Pacific Beach man wants limits on liquor licenses

By Dave Schwab

Staff Writer

Jerry Hall’s social activism began four years ago when he campaigned to get gum cleaned off Pacific Beach sidewalks. Since then, his campaign has since morphed into a crusade to slow the proliferation of liquor licenses in the area.

Hall’s goal is to convince local government to enact new laws to require businesses serving alcohol to get a conditional use permit — setting forth specific operating conditions — to do business.

Insisting liquor license proliferation is out of control in Pacific Beach, Hall warns La Jolla could be next.
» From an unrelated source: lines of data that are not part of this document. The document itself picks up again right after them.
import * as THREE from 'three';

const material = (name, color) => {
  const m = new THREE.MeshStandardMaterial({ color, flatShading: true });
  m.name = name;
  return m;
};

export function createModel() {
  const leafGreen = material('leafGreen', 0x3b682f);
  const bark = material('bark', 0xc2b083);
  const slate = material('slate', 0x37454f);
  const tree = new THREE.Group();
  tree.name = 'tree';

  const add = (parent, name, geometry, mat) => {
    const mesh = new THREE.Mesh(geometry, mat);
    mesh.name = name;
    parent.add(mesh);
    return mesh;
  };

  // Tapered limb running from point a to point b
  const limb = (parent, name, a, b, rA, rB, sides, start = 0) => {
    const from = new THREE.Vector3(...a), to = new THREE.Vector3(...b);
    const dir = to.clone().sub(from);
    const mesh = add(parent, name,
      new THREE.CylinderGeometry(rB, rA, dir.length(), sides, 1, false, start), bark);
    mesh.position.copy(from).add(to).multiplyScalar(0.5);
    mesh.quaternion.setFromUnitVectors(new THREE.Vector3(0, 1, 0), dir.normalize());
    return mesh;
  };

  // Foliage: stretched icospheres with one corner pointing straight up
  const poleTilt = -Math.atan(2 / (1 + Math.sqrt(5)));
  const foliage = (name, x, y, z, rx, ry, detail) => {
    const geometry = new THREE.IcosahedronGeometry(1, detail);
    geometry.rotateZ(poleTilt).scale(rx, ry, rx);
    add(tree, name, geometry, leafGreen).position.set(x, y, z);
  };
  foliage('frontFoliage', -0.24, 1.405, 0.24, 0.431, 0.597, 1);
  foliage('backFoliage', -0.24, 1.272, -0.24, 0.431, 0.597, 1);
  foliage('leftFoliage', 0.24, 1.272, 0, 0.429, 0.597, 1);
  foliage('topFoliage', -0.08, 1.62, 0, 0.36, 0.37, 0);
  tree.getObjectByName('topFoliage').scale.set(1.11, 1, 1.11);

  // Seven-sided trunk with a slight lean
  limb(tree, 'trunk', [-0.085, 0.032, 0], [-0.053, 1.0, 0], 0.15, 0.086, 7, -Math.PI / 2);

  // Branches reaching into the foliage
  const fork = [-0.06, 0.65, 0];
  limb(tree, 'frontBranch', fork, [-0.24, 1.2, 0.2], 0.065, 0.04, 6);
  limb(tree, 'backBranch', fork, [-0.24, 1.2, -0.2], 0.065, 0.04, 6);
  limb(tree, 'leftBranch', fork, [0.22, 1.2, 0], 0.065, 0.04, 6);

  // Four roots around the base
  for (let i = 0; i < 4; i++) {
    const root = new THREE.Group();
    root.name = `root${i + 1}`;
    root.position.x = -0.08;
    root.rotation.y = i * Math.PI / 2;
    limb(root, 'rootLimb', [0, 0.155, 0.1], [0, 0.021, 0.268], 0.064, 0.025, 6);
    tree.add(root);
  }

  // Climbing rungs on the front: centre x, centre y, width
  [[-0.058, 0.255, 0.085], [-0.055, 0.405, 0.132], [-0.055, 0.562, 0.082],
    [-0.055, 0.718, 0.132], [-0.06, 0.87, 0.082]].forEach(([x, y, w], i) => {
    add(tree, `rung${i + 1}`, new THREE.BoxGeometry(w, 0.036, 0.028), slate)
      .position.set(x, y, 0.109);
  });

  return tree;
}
That’s the message he delivered recently to La Jolla Town Council members and one he will be spreading soon to other community planning groups.

Arguing that Alcoholic Beverage Control (ABC), the state governmental licensing authority that oversees liquor licenses, is virtually toothless when it comes to enforcing its authority, Hall said, “San Diego used to have 16 officers enforcing liquor licenses and now there are four.”

Pacific Beach is oversaturated with liquor licenses, claims Hall.

“We have 125 liquor licenses in PB and 64 licensees in the core area that is only zoned for 10,” he said.

Though La Jolla admittedly is quite different from PB in character and demographics, Hall contends it’s naïve to believe the same kind of alcohol-related problems the neighboring community is experiencing won’t eventually spill over into the Jewel.

“La Jolla isn’t an island,” he said. “Wrecks, drunk driving — it’s happening in La Jolla all the time.”

Jennifer Hill, district administrator of San Diego’s ABC office, said Hall’s view is valid, but added some issues he raises are subjective and difficult to quantify. For example, she said there’s a big difference in the potential for alcohol-related problems between a restaurant serving alcohol with meals and a beach bar serving mostly alcohol and a little food.

And, she added, there are many more of the former than the latter in both Pacific Beach and La Jolla.

Most of the existing business liquor licenses in both communities are also grandfathered.

“The great majority of the ABC licenses were issued prior to 1995,” Hill said, noting there is a similar concentration of liquor licenses elsewhere in tourist-oriented parts of the city like downtown’s Gaslamp District.

Hill also believes it’s hard to make a case that the same type of alcohol-related problems plaguing Pacific Beach and its youthful crowd will inevitably gravitate to La Jolla with its older and wealthier demographic.

“I’ve been in this office 15 years and I haven’t seen really the PB-type of crowd move into La Jolla,” she said. “La Jolla is more international. It doesn’t have the same cultural reputation as Pacific Beach does. There is a (youth partying) culture down there. Most of the tourist-oriented beach cities in the state of California have similar issues, with people who don’t live in the area coming in in the evening and weekends especially during summer.”

Hill added the ABC will not take a position regarding whether zoning restrictions like conditional use permits should be attached to liquor licenses.

“That’s a zoning issue,” she said. “ABC does not have any authority for land-use issues. That’s given to the locality.”

Hall is proposing a solution to the growing problem of liquor license proliferation. “We’re not saying no more licenses,” he said. “We’re saying that the communities need a voice. Other cities across the state have determined this is a land use and zoning issue. What we’re proposing is that a conditional use permit be required for bars, cocktail clubs and liquor stores to get licenses. This isn’t a prohibition thing: We definitely don’t want people to be driving drunk.”

Lt. Jim Filley of the San Diego Police Department’s Northern Division which covers the beach areas including La Jolla and PB, said police are doing everything possible with diminished personnel in challenging economic times to enforce the laws with drunk driving and public intoxication and “will continue to do so.”

But he added, in beach communities with large concentrations of liquor licenses you have people that drink responsibly and a select few that do not. “When that happens, we will respond and enforce the laws as appropriate.”

Filley added the majority of alcohol-related crimes in Pacific Beach and La Jolla are “bar patrons on bar patrons” — not bar patrons on residents.

Asked whether he felt either beach community had an overconcentration of liquor licenses, Filley replied, “No opinion.”


Next week:

We continue to look at Hall’s concerns.)